Highlighting those similarities is especially important in a post-9/11 world where misconceptions and fears of Islam persist, notes Kaltner.
He’s bringing that message to the University of St. Thomas in a lecture titled, “Moses, Jesus and Mary in the Qur’an,” March 19 at the O’Shaughnessy Educational Center on the St. Paul campus.
“One of the things right off the bat that shocks Christians and Jews very often if they haven’t read the Qur’an much is the fact that there are these biblically affiliated stories and traditions in the Qur’an,” said Kaltner, a professor of Muslim-Christian relations at Rhodes College in Memphis, Tenn.
“The text of the Qur’an ... it functions in a way very similar to the Bible in that it’s meant to be a road map and a guide for people to live their lives.”
Kaltner notes that the Qur’an and Bible share details in the story of Moses’ birth, but the Qur’an highlights the “Islamization of the tradition.”
“For example, in the biblical story, God is completely missing in the story of Moses in the basket on the river. Not a single reference. But in the Qur’anic story, God is all over the place. That is because of the Islamic view of God as being ultimately behind everything.

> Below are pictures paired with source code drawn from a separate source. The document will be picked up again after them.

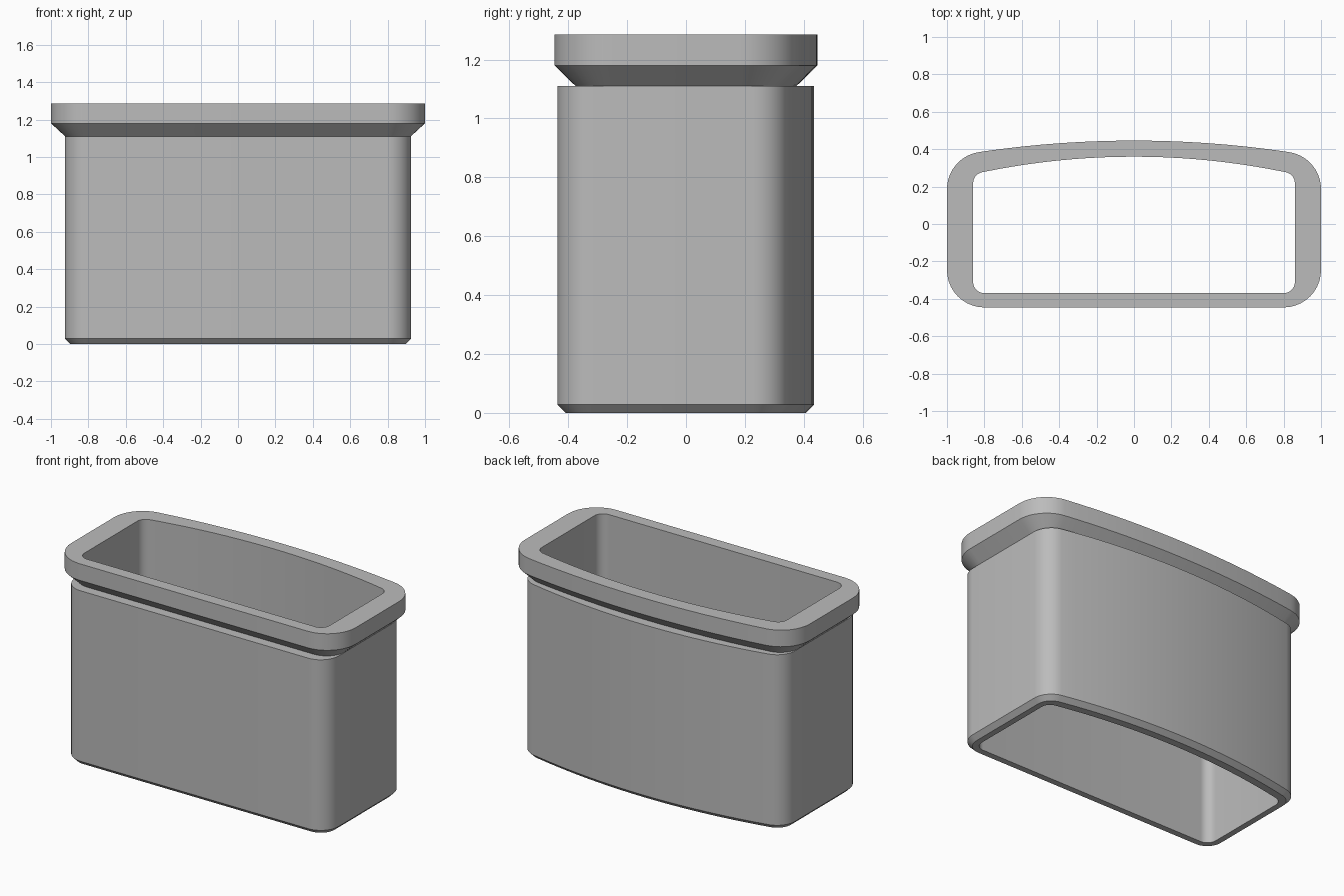
import bpy, bmesh, math

cube = bpy.data.objects.get("Cube")
if cube:
    bpy.data.objects.remove(cube, do_unlink=True)

CORNER_STEPS, BACK_STEPS = 10, 20

grey = bpy.data.materials.new("plain_grey")
grey.use_nodes = True
colour = (0.5, 0.5, 0.5, 1)
grey.diffuse_color = colour
grey.node_tree.nodes["Principled BSDF"].inputs["Base Color"].default_value = colour


def arc(cx, cy, r, start, end, steps):
    angles = [start + (end - start) * i / steps for i in range(steps + 1)]
    return [(cx + r * math.cos(a), cy + r * math.sin(a)) for a in angles]


def outline(half_x, front, back, r, bow):
    """Rounded rectangle with straight front and a back bowed at radius bow."""
    cx, bow_y = half_x - r, back - bow
    # Back corners are tangent to both the side and the bowed back
    cy = bow_y + math.sqrt((bow - r) ** 2 - cx ** 2)
    tilt = math.atan2(cy - bow_y, cx)
    quarter = math.pi / 2
    pts = arc(cx, front + r, r, -quarter, 0, CORNER_STEPS)
    pts += arc(cx, cy, r, 0, tilt, CORNER_STEPS)
    pts += arc(0, bow_y, bow, tilt, math.pi - tilt, BACK_STEPS)[1:-1]
    pts += arc(-cx, cy, r, math.pi - tilt, math.pi, CORNER_STEPS)
    pts += arc(-cx, front + r, r, math.pi, 3 * quarter, CORNER_STEPS)
    return pts


def loft(name, sections):
    """Skin a stack of matching outlines placed at given heights."""
    bm = bmesh.new()
    rings = [[bm.verts.new((x, y, z)) for x, y in pts] for pts, z in sections]
    for low, high in zip(rings, rings[1:]):
        for i in range(len(low)):
            j = (i + 1) % len(low)
            bm.faces.new((low[i], low[j], high[j], high[i]))
    mesh = bpy.data.meshes.new(name)
    bm.to_mesh(mesh)
    bm.free()
    mesh.materials.append(grey)
    obj = bpy.data.objects.new(name, mesh)
    bpy.context.collection.objects.link(obj)
    bpy.ops.object.select_all(action='DESELECT')
    obj.select_set(True)
    bpy.context.view_layer.objects.active = obj
    bpy.ops.object.shade_smooth_by_angle(angle=math.radians(30))


# Cross-sections
hole = outline(0.86, -0.37, 0.36, 0.06, 4.0)
foot = outline(0.897, -0.409, 0.407, 0.097, 4.047)
wall = outline(0.925, -0.437, 0.435, 0.125, 4.075)
neck = outline(0.924, -0.375, 0.375, 0.13, 5.53)
lip = outline(1.0, -0.446, 0.446, 0.2, 5.6)

SEAM, TOP = 1.11, 1.285

# Open-ended sleeve with chamfered foot and a ledge under the rim
loft("body", [(hole, SEAM), (hole, 0), (foot, 0), (wall, 0.028), (wall, SEAM), (neck, SEAM)])

# Flared rim with a flat top
loft("rim", [(neck, SEAM), (lip, 1.18), (lip, TOP), (hole, TOP), (hole, SEAM)])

Engaged and very much controlling things.”
With Jesus’ conception, Christians are also surprised to find the Qur’an refers more than once to his virginal conception, Kaltner adds. “At its very heart and understanding, Islam is intimately connected to the people of the Bible,” he said.
“It’s absolutely essential we know as much as we can about people who are different from ourselves. In the case of Islam, it’s particularly important because of the events of 9/11 ... that have shaped the perceptions of many non-Muslims and have led to a reliance on stereotypes ... of Muslims that just perpetuate and spiral into serious problems.”